Woman to lead Secret Service
NEW YORK TIMES
WASHINGTON -- President Barack Obama on Tuesday appointed Julia A. Pierson, a longtime Secret Service agent, as the first woman to head the agency best known for protecting the president, vice president and their families.
Pierson, the chief of staff to Mark J. Sullivan, who retired as director last month, will take over at a time when the Secret Service is still recovering from a prostitution scandal last year that held it up to public ridicule, generated congressional hearings and cost a number of agents their jobs.
The appointment represented a milestone for law enforcement, putting a woman at the top of an agency with a storied past and a Hollywood-fueled image of Clint Eastwood-style men with sunglasses and earpieces stoically guarding the commander in chief at home and abroad.

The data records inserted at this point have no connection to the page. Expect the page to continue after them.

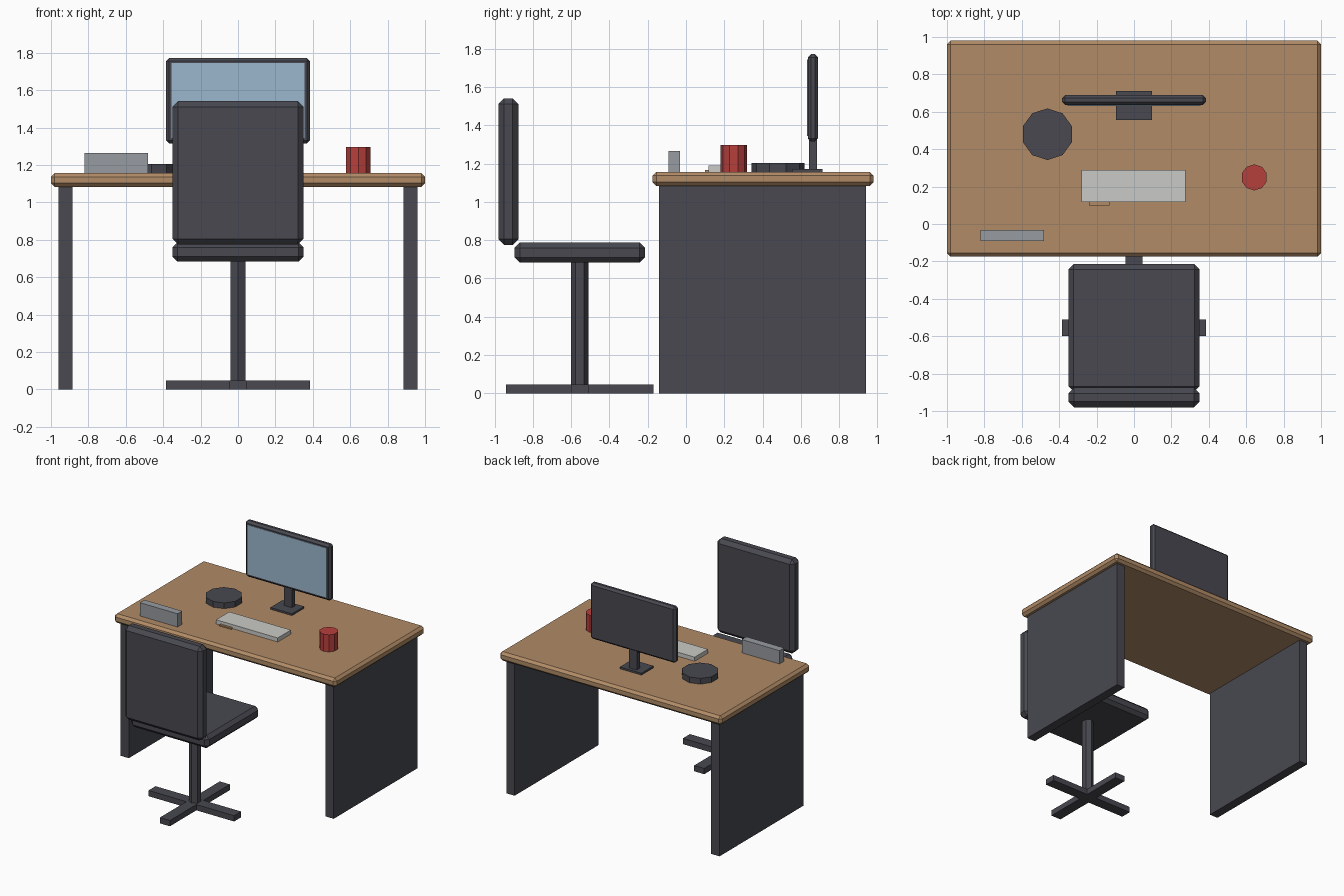
import bpy, bmesh
from mathutils import Matrix, Vector

if "Cube" in bpy.data.objects:
    bpy.data.objects.remove(bpy.data.objects["Cube"])


def material(name, color):
    m = bpy.data.materials.new(name)
    m.diffuse_color = (*color, 1.0)
    m.use_nodes = True
    m.node_tree.nodes["Principled BSDF"].inputs["Base Color"].default_value = m.diffuse_color
    return m


WOOD = material("wood", (0.44, 0.26, 0.135))
DARK = material("dark grey", (0.065, 0.066, 0.081))
SCREEN = material("screen blue", (0.33, 0.47, 0.61))
RED = material("mug red", (0.47, 0.05, 0.045))
PALE = material("pale grey", (0.59, 0.60, 0.57))
GREY = material("mid grey", (0.31, 0.325, 0.35))


def finish(name, bm, mat):
    mesh = bpy.data.meshes.new(name)
    bm.to_mesh(mesh)
    bm.free()
    mesh.materials.append(mat)
    ob = bpy.data.objects.new(name, mesh)
    bpy.context.collection.objects.link(ob)
    return ob


def box(name, mat, x, y, z, bevel=0.0):
    """Box from min/max pairs, with optional chamfered edges."""
    bm = bmesh.new()
    size = Vector((x[1] - x[0], y[1] - y[0], z[1] - z[0]))
    mid = Vector((x[0] + x[1], y[0] + y[1], z[0] + z[1])) / 2
    bmesh.ops.create_cube(bm, size=1, matrix=Matrix.Translation(mid) @ Matrix.Diagonal((*size, 1)))
    if bevel:
        bmesh.ops.bevel(bm, geom=bm.edges[:], offset=bevel, segments=1, affect='EDGES')
    return finish(name, bm, mat)


def prism(name, mat, centre, radius, z, sides):
    """Upright faceted cylinder with a corner towards +y."""
    bm = bmesh.new()
    loc = Matrix.Translation((centre[0], centre[1], (z[0] + z[1]) / 2))
    bmesh.ops.create_cone(bm, cap_ends=True, segments=sides, radius1=radius,
                          radius2=radius, depth=z[1] - z[0], matrix=loc)
    return finish(name, bm, mat)


# Desk
TOP = 1.157
box("desk_top", WOOD, (-1, 1), (-0.175, 0.98), (1.083, TOP), 0.02)
for side, x in (("left", (-0.96, -0.885)), ("right", (0.885, 0.96))):
    box(side + "_desk_panel", DARK, x, (-0.14, 0.94), (0, 1.085))

# Chair
box("chair_seat", DARK, (-0.35, 0.35), (-0.895, -0.215), (0.683, 0.787), 0.027)
box("chair_back", DARK, (-0.35, 0.35), (-0.98, -0.875), (0.775, 1.541), 0.03)
prism("chair_post", DARK, (0, -0.555), 0.045, (0.03, 0.70), 6)
box("chair_foot_across", DARK, (-0.385, 0.385), (-0.6, -0.51), (0, 0.047))
box("chair_foot_along", DARK, (-0.045, 0.045), (-0.94, -0.17), (0, 0.047))

# Monitor
box("monitor_base", DARK, (-0.097, 0.097), (0.555, 0.712), (TOP, 1.172))
box("monitor_neck", DARK, (-0.036, 0.036), (0.642, 0.684), (1.165, 1.33))
box("monitor_case", DARK, (-0.385, 0.385), (0.636, 0.69), (1.315, 1.772), 0.017)
box("monitor_screen", SCREEN, (-0.355, 0.355), (0.632, 0.638), (1.343, 1.745))

# Desk items
box("keyboard", PALE, (-0.28, 0.275), (0.118, 0.288), (TOP, 1.19))
box("keyboard_tab", WOOD, (-0.24, -0.13), (0.10, 0.19), (TOP - 0.005, 1.167))
box("card_holder", GREY, (-0.82, -0.48), (-0.092, -0.032), (TOP, 1.265))
prism("round_puck", DARK, (-0.463, 0.48), 0.138, (TOP, 1.204), 10)
prism("mug", RED, (0.643, 0.249), 0.07, (TOP, 1.296), 10)
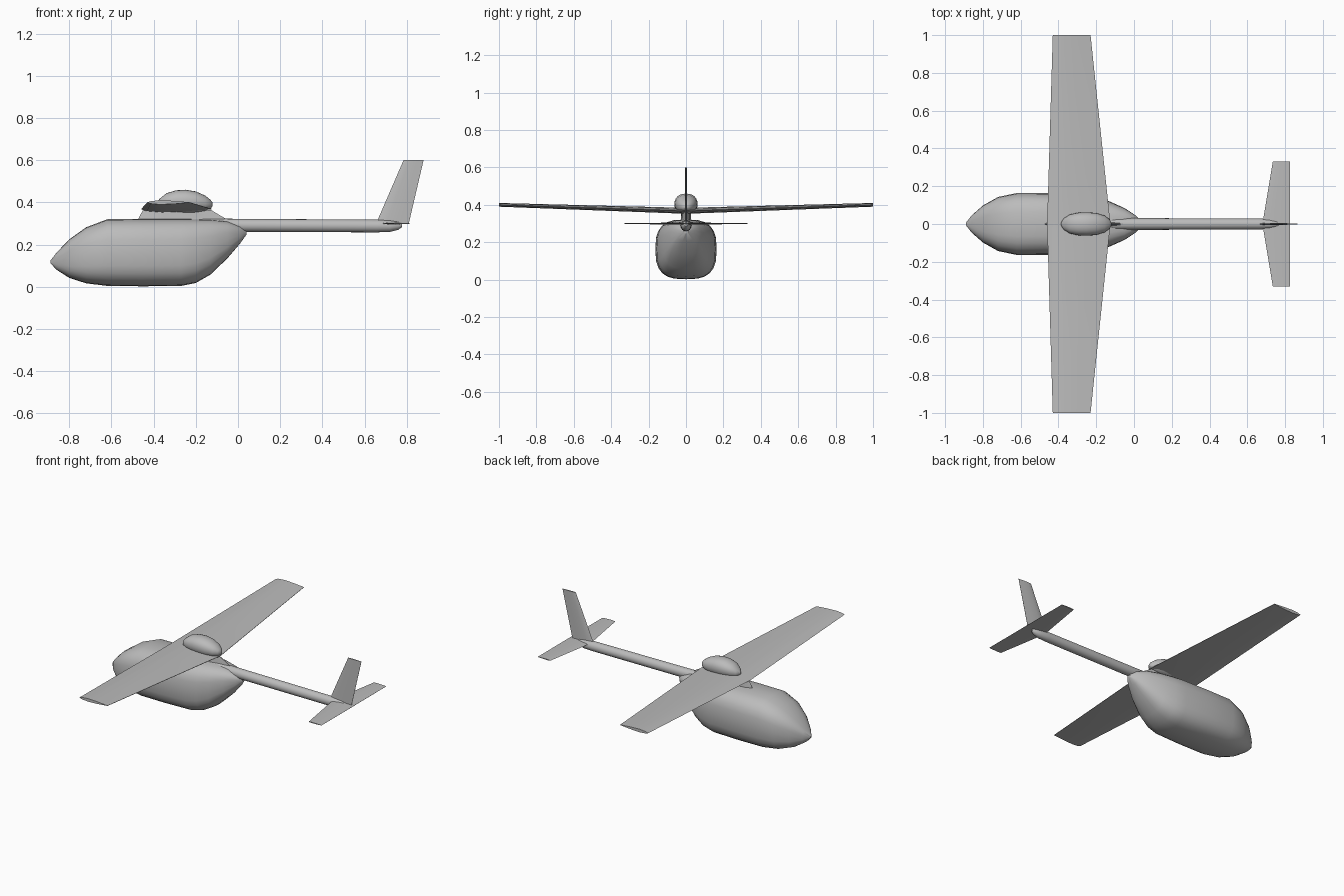
import bpy, bmesh, math

if "Cube" in bpy.data.objects:
    bpy.data.objects.remove(bpy.data.objects["Cube"])

# Single paint colour
paint = bpy.data.materials.new("plain_grey")
paint.use_nodes = True
grey = (0.5, 0.5, 0.5, 1)
paint.diffuse_color = grey
paint.node_tree.nodes["Principled BSDF"].inputs["Base Color"].default_value = grey


def loft(name, rings, angle=35):
    """Skin a list of equal-length closed rings and cap both ends."""
    bm = bmesh.new()
    loops = [[bm.verts.new(p) for p in ring] for ring in rings]
    count = len(loops[0])
    for a, b in zip(loops, loops[1:]):
        for i in range(count):
            j = (i + 1) % count
            bm.faces.new((a[i], a[j], b[j], b[i]))
    bm.faces.new(loops[0])
    bm.faces.new(loops[-1])
    bmesh.ops.recalc_face_normals(bm, faces=bm.faces)
    mesh = bpy.data.meshes.new(name)
    bm.to_mesh(mesh)
    bm.free()
    mesh.materials.append(paint)
    obj = bpy.data.objects.new(name, mesh)
    bpy.context.collection.objects.link(obj)
    bpy.ops.object.select_all(action="DESELECT")
    obj.select_set(True)
    bpy.context.view_layer.objects.active = obj
    bpy.ops.object.shade_smooth_by_angle(angle=math.radians(angle))
    return obj


def hull(name, stations, power=2.0, count=24):
    """Stations along x: (x, bottom, top, half width) with a rounded-box section."""
    def bend(v):
        return math.copysign(abs(v) ** (2 / power), v)
    rings = []
    for x, low, high, half in stations:
        ring = []
        for i in range(count):
            t = math.tau * i / count
            ring.append((x, half * bend(math.cos(t)),
                         (low + high) / 2 + (high - low) / 2 * bend(math.sin(t))))
        rings.append(ring)
    return loft(name, rings)


def foil(name, sections, upright=False):
    """Sections: (leading x, trailing x, span position, offset, thickness)."""
    upper = [(0, 0), (0.08, 0.3), (0.3, 0.5), (0.65, 0.35), (1, 0.04)]
    outline = upper + [(u, -v) for u, v in reversed(upper[1:])]
    rings = []
    for lead, trail, span, offset, thick in sections:
        ring = []
        for u, v in outline:
            x, side = lead + u * (trail - lead), offset + v * thick
            ring.append((x, side, span) if upright else (x, span, side))
        rings.append(ring)
    return loft(name, rings)


# Fuselage pod
hull("fuselage", [
    (-0.89, 0.112, 0.124, 0.006), (-0.86, 0.08, 0.162, 0.045),
    (-0.8, 0.042, 0.225, 0.098), (-0.72, 0.016, 0.282, 0.143),
    (-0.62, 0.004, 0.32, 0.164), (-0.45, 0.002, 0.322, 0.163),
    (-0.27, 0.004, 0.322, 0.157), (-0.2, 0.018, 0.321, 0.143),
    (-0.13, 0.058, 0.319, 0.12), (-0.05, 0.135, 0.31, 0.084),
    (0.01, 0.205, 0.288, 0.045), (0.04, 0.247, 0.266, 0.012)], power=2.9)

# Tail boom with rounded end
hull("tail_boom", [
    (-0.26, 0.262, 0.326, 0.032), (0.0, 0.26, 0.322, 0.031),
    (0.66, 0.258, 0.318, 0.029), (0.72, 0.26, 0.315, 0.026),
    (0.76, 0.27, 0.308, 0.017), (0.778, 0.283, 0.298, 0.006)], count=16)

# Pylon carrying the wing
foil("wing_pylon", [(-0.485, -0.02, 0.3, 0, 0.055),
                    (-0.45, -0.13, 0.365, 0, 0.05)], upright=True)

# Main wing with slight dihedral
foil("main_wing", [(-0.43, -0.23, -1, 0.4, 0.02),
                   (-0.46, -0.125, 0, 0.368, 0.032),
                   (-0.43, -0.23, 1, 0.4, 0.02)])

# Engine nacelle above the wing
hull("engine_nacelle", [
    (-0.387, 0.386, 0.398, 0.006), (-0.372, 0.372, 0.417, 0.03),
    (-0.34, 0.36, 0.443, 0.05), (-0.295, 0.353, 0.457, 0.06),
    (-0.25, 0.35, 0.46, 0.062), (-0.2, 0.352, 0.452, 0.058),
    (-0.155, 0.36, 0.432, 0.044), (-0.13, 0.371, 0.412, 0.025),
    (-0.12, 0.382, 0.398, 0.008)], power=2.2)

# Tail surfaces
foil("tail_fin", [(0.655, 0.81, 0.3, 0, 0.012),
                  (0.785, 0.88, 0.6, 0, 0.008)], upright=True)
foil("tailplane", [(0.735, 0.826, -0.33, 0.3, 0.006),
                   (0.68, 0.826, 0, 0.3, 0.01),
                   (0.735, 0.826, 0.33, 0.3, 0.006)])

With 30 years of experience in the Secret Service, Pierson, 53, boasts a resume much like those of her predecessors, including a stint on President George Bush's protective detail. But the timing of her selection inevitably means that Washington will be watching to see how or if she changes a male-driven culture.